PowerShell MiniDump Scriptedit

This rule detects PowerShell scripts capable of dumping process memory using WindowsErrorReporting or Dbghelp.dll MiniDumpWriteDump. Attackers can use this tooling to dump LSASS and get access to credentials.

Rule type: query

Rule indices:

  • winlogbeat-*
  • logs-windows.*

Severity: high

Risk score: 73

Runs every: 5 minutes

Searches indices from: now-9m (Date Math format, see also Additional look-back time)

Maximum alerts per execution: 100



  • Elastic
  • Host
  • Windows
  • Threat Detection
  • Credential Access

Version: 9 (version history)

Added (Elastic Stack release): 7.16.0

Last modified (Elastic Stack release): 8.4.0

Rule authors: Elastic

Rule license: Elastic License v2

Potential false positivesedit

PowerShell scripts that use this capability for troubleshooting.

Investigation guideedit

## Triage and analysis

### Investigating PowerShell MiniDump Script

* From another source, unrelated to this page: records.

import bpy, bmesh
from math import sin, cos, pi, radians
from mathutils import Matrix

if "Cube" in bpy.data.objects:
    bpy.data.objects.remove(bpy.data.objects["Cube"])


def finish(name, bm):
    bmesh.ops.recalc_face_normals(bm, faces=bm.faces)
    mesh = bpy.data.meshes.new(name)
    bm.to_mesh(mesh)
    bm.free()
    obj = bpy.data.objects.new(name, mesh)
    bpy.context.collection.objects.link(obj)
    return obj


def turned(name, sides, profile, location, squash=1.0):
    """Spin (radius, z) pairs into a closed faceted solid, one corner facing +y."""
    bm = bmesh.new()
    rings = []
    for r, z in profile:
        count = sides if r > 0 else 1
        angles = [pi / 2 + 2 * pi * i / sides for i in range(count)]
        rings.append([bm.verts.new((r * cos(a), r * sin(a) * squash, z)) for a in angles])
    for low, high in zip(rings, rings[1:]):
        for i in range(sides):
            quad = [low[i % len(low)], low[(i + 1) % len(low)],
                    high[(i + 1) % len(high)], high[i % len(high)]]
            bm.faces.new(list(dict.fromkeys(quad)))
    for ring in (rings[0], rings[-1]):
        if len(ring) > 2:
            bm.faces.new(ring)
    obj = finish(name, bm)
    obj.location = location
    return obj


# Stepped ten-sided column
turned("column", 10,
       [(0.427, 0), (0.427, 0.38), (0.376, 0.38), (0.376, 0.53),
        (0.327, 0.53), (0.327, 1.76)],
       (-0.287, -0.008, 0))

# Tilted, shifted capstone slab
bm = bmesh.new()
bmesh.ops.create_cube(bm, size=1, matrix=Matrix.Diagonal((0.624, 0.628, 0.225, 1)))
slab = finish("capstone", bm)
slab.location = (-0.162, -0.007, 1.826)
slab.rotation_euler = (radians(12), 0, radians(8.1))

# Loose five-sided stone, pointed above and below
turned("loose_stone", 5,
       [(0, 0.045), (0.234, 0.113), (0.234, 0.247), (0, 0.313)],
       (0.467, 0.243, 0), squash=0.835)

PowerShell is one of the main tools system administrators use for automation, report routines, and other tasks. This
makes it available for use in various environments, and creates an attractive way for attackers to execute code.

Attackers can abuse Process Memory Dump capabilities to extract credentials from LSASS or to obtain other
privileged information stored in the process memory.

#### Possible investigation steps

- Examine the script content that triggered the detection; look for suspicious DLL imports, collection or exfiltration
capabilities, suspicious functions, encoded or compressed data, and other potentially malicious characteristics.
- Investigate the script execution chain (parent process tree) for unknown processes. Examine their executable files for
prevalence, whether they are located in expected locations, and if they are signed with valid digital signatures.
- Examine file or network events from the involved PowerShell process for suspicious behavior.
- Investigate other alerts associated with the user/host during the past 48 hours.
- Evaluate whether the user needs to use PowerShell to complete tasks.
- Check if the imported function was executed and which process it targeted.

### False positive analysis

- Regular users do not have a business justification for using scripting utilities to dump process memory, making false
positives unlikely.

### Related rules

- PowerShell PSReflect Script - 56f2e9b5-4803-4e44-a0a4-a52dc79d57fe
- Potential Process Injection via PowerShell - 2e29e96a-b67c-455a-afe4-de6183431d0d

### Response and remediation

- Initiate the incident response process based on the outcome of the triage.
- Isolate the involved hosts to prevent further post-compromise behavior.
- Restrict PowerShell usage outside of IT and engineering business units using GPOs, AppLocker, Intune, or similar software.
- Investigate credential exposure on systems compromised or used by the attacker to ensure all compromised accounts are
identified. Reset passwords for these accounts and other potentially compromised credentials, such as email, business
systems, and web services.
- Run a full antimalware scan. This may reveal additional artifacts left in the system, persistence mechanisms, and
malware components.
- Determine the initial vector abused by the attacker and take action to prevent reinfection through the same vector.
- Using the incident response data, update logging and audit policies to improve the mean time to detect (MTTD) and the
mean time to respond (MTTR).

Rule queryedit

event.category:process and
powershell.file.script_block_text:(MiniDumpWriteDump or
MiniDumpWithFullMemory or pmuDetirWpmuDiniM)

Threat mappingedit


Rule version historyedit

Version 9 (8.4.0 release)
  • Formatting only
Version 7 (8.3.0 release)
  • Formatting only
Version 6 (8.2.0 release)
  • Formatting only
Version 5 (8.1.0 release)
  • Formatting only
Version 3 (8.0.0 release)
  • Updated query, changed from:

    event.code:"4104" and
    powershell.file.script_block_text:(MiniDumpWriteDump or
    MiniDumpWithFullMemory or pmuDetirWpmuDiniM)